Chinese Temple Chinese Temple

Chinese Temple Site Chinese Temple Site

Situated a short distance from the town area and on the road to Lake Belmore, is the site of the original Chinatown area including the location of the 1904 Temple. This Centenary of Federation project focuses on presenting the heritage listed archaeological site to the public.

The Temple site is a significant and fascinating reminder of the rich history of the Gulf Savannah Region and the role that the area played in the development of Queensland as a state and Australia as a Federation of State and later a Commonwealth. Extensive research has been undertaken to provide visitors with an understanding and appreciation of the Chinese settlement and their contribution to the development of the region.

Take a stroll around the Chinese Heritage Trail, see the remains of the original Temple and the remnants of the second largest pig over in the southern hemisphere. Read more about the Chinatown inhabitants of this once thriving site on the beautiful sandstone plinths placed along the heritage walk, which meanders throughout the site.

In 2007 further research took place into the chinese gravestone markers which can be found in some of the local historic cemeteries. With the assistance of a Chinese Student, Wei Liao, lettering on the markers revealed that the majority of Chinese working on the Croydon goldfields came from the Quangdong Province of China.

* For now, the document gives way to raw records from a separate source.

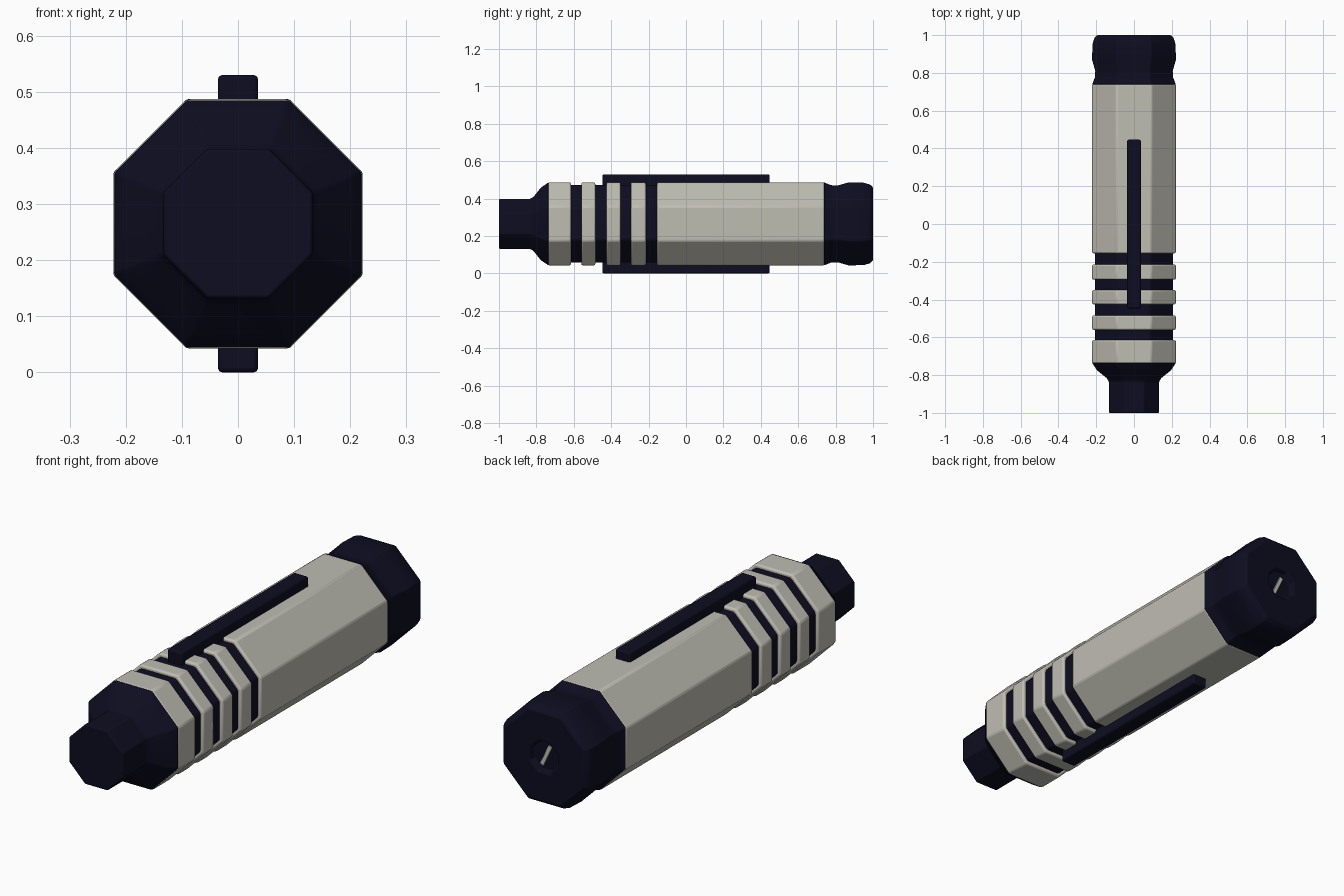
import bpy, bmesh, math
from mathutils import Vector

if "Cube" in bpy.data.objects:
    bpy.data.objects.remove(bpy.data.objects["Cube"])

AXIS_Z = 0.265
SIDES = 8


def material(name, rgb):
    m = bpy.data.materials.new(name)
    m.use_nodes = True
    col = (*rgb, 1)
    m.diffuse_color = col
    m.node_tree.nodes["Principled BSDF"].inputs["Base Color"].default_value = col
    return m


navy = material("dark navy", (0.004, 0.004, 0.015))
stone = material("warm grey", (0.52, 0.51, 0.45))


def finish(name, bm, mat, bevel):
    bmesh.ops.recalc_face_normals(bm, faces=bm.faces)
    mesh = bpy.data.meshes.new(name)
    bm.to_mesh(mesh)
    bm.free()
    mesh.materials.append(mat)
    ob = bpy.data.objects.new(name, mesh)
    bpy.context.collection.objects.link(ob)
    mod = ob.modifiers.new("soft edges", "BEVEL")
    mod.width, mod.segments = bevel, 2
    mod.limit_method, mod.angle_limit = "ANGLE", math.radians(25)
    bpy.ops.object.select_all(action="DESELECT")
    ob.select_set(True)
    bpy.context.view_layer.objects.active = ob
    bpy.ops.object.shade_smooth_by_angle(angle=math.radians(30))
    return ob


def octagon_tube(name, profile, mat, bevel=0.008):
    """Octagonal solid along y; profile holds (y, distance to the flats)."""
    bm = bmesh.new()
    rings = []
    for y, flat in profile:
        r = flat / math.cos(math.pi / SIDES)
        angles = [(i + 0.5) * math.tau / SIDES for i in range(SIDES)]
        rings.append([bm.verts.new((r * math.cos(a), y, AXIS_Z + r * math.sin(a)))
                      for a in angles])
    for a, b in zip(rings, rings[1:]):
        for i in range(SIDES):
            j = (i + 1) % SIDES
            bm.faces.new((a[i], a[j], b[j], b[i]))
    bm.faces.new(rings[0])
    bm.faces.new(rings[-1])
    return finish(name, bm, mat, bevel)


def block(name, centre, size, mat, bevel):
    bm = bmesh.new()
    bmesh.ops.create_cube(bm, size=1)
    bmesh.ops.scale(bm, vec=size, verts=bm.verts)
    bmesh.ops.translate(bm, vec=Vector(centre), verts=bm.verts)
    return finish(name, bm, mat, bevel)


# Dark front neck with a flared shoulder
octagon_tube("front_neck", [(-1, 0.133), (-0.835, 0.133), (-0.815, 0.145),
                            (-0.775, 0.195), (-0.735, 0.222)], navy, 0.005)

# Dark core showing in the grooves
octagon_tube("grip_core", [(-0.73, 0.207), (-0.1, 0.207)], navy)

# Pale grip rings and long sleeve
sections = [(-0.738, -0.615), (-0.56, -0.485), (-0.425, -0.35),
            (-0.295, -0.215), (-0.155, 0.742)]
for n, (start, end) in enumerate(sections):
    name = "main_sleeve" if n == len(sections) - 1 else f"grip_ring_{n + 1}"
    octagon_tube(name, [(start, 0.222), (end, 0.222)], stone)

# Dark pommel with a waist and a shallow socket in its end
octagon_tube("rear_pommel", [(0.738, 0.222), (0.775, 0.207), (0.81, 0.205),
                             (0.87, 0.222), (0.95, 0.22), (0.985, 0.21),
                             (1, 0.195), (1, 0.07), (0.975, 0.065)], navy, 0.004)

# Pale sliver at the bottom of the socket
sliver = block("socket_sliver", (0, 0, 0), (0.018, 0.006, 0.1), stone, 0.001)
sliver.location = (0.005, 0.977, AXIS_Z)
sliver.rotation_euler.y = math.radians(-25)

# Raised rails above and below
for side, name in ((1, "top_rail"), (-1, "bottom_rail")):
    block(name, (0, 0, AXIS_Z + side * 0.2325), (0.072, 0.894, 0.065), navy, 0.008)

As links are forged today with other significant past Chinese settlements, heritage sites & descendents there is a fascinating unfolding history that will keep you enthralled and interested in investigating further this golden era of Queensland.

Entry is free and is open all year round.

Chinese Heritage Chinese Heritage

In the gold mining days Croydon, like all gold mining areas, had a large population of Chinese settlers. Today links have been forged with other significant Chinese settlements, heritage sites and descendents and a fascinating history is unfolding.

Towards the end of late nineteenth and early twentieth century, migrants from the rural areas of Guangdong Province of south China constituted twenty to thirty percent of the population of the emerging towns of the region. Every major town - Cairns, Port Douglas, Innisfail, Cooktown, Atherton, Croydon, Georgetown – featured busy Chinese quarters centred around a temple furbished with a wealth of religious objects imported from the home area.

In recent times, archaeologists have rediscovered and interpreted the 1904 Croydon Chinese Temple site, located on the road to Lake Belmore. The Centenary of Federation project focused on presenting the heritage listed archaeological site to the public. Until then all that remained of the once bustling township were a few surface artefacts and tumbled building remains. When archaeologists surveyed the area it became apparent that the foundations of the former Chinese temple, the caretaker’s cottage and a nearly intact pig roasting oven still existed.

The Temple site is a significant and fascinating reminder of the rich history of the Gulf Savannah Region and the role that the area played in the development of Queensland as a State and Australia as a Federation of States and later a Commonwealth. Extensive research has been undertaken to provide visitors with an understanding and appreciation of Chinese settlement and their contribution to the development of the region. The site has interpretive signage, biographies of some of the Chinese families, remains of the Chinese Temple and a classic pig oven. Research is ongoing.

The Chinese Temple site contributes to Chinese history in Northern Australia. Signage and the pedestrian walkway focus on the important role Chinese settlers played in the Croydon mining context.

In 2007 further research took place into the Chinese gravestone markers which can be found in some of the local historic cemeteries. With the assistance of a Chinese student, lettering on the markers revealed that the majority of Chinese working on the Croydon goldfields came from the Quangdong Province of China. Interestingly, most of the Chinese in Australia came from the same province.

The temple site has specially constructed sandstone plinths with metal plaques depicting personal information about several Chinese families

A replica of a Chinese dwelling has been constructed in the gardens of the True Blue Visitor Information Centre. The original is at the Mining Museum just outside town on the road to Normanton. Descendants of the original Chinese settlers still live in Croydon and surrounds today.

If you have information or photos of Chinese settlers in Croydon please contact the Visitor Information Centre Ph: 07 4748 7152 or Email:info@croydon.qld.gov.au.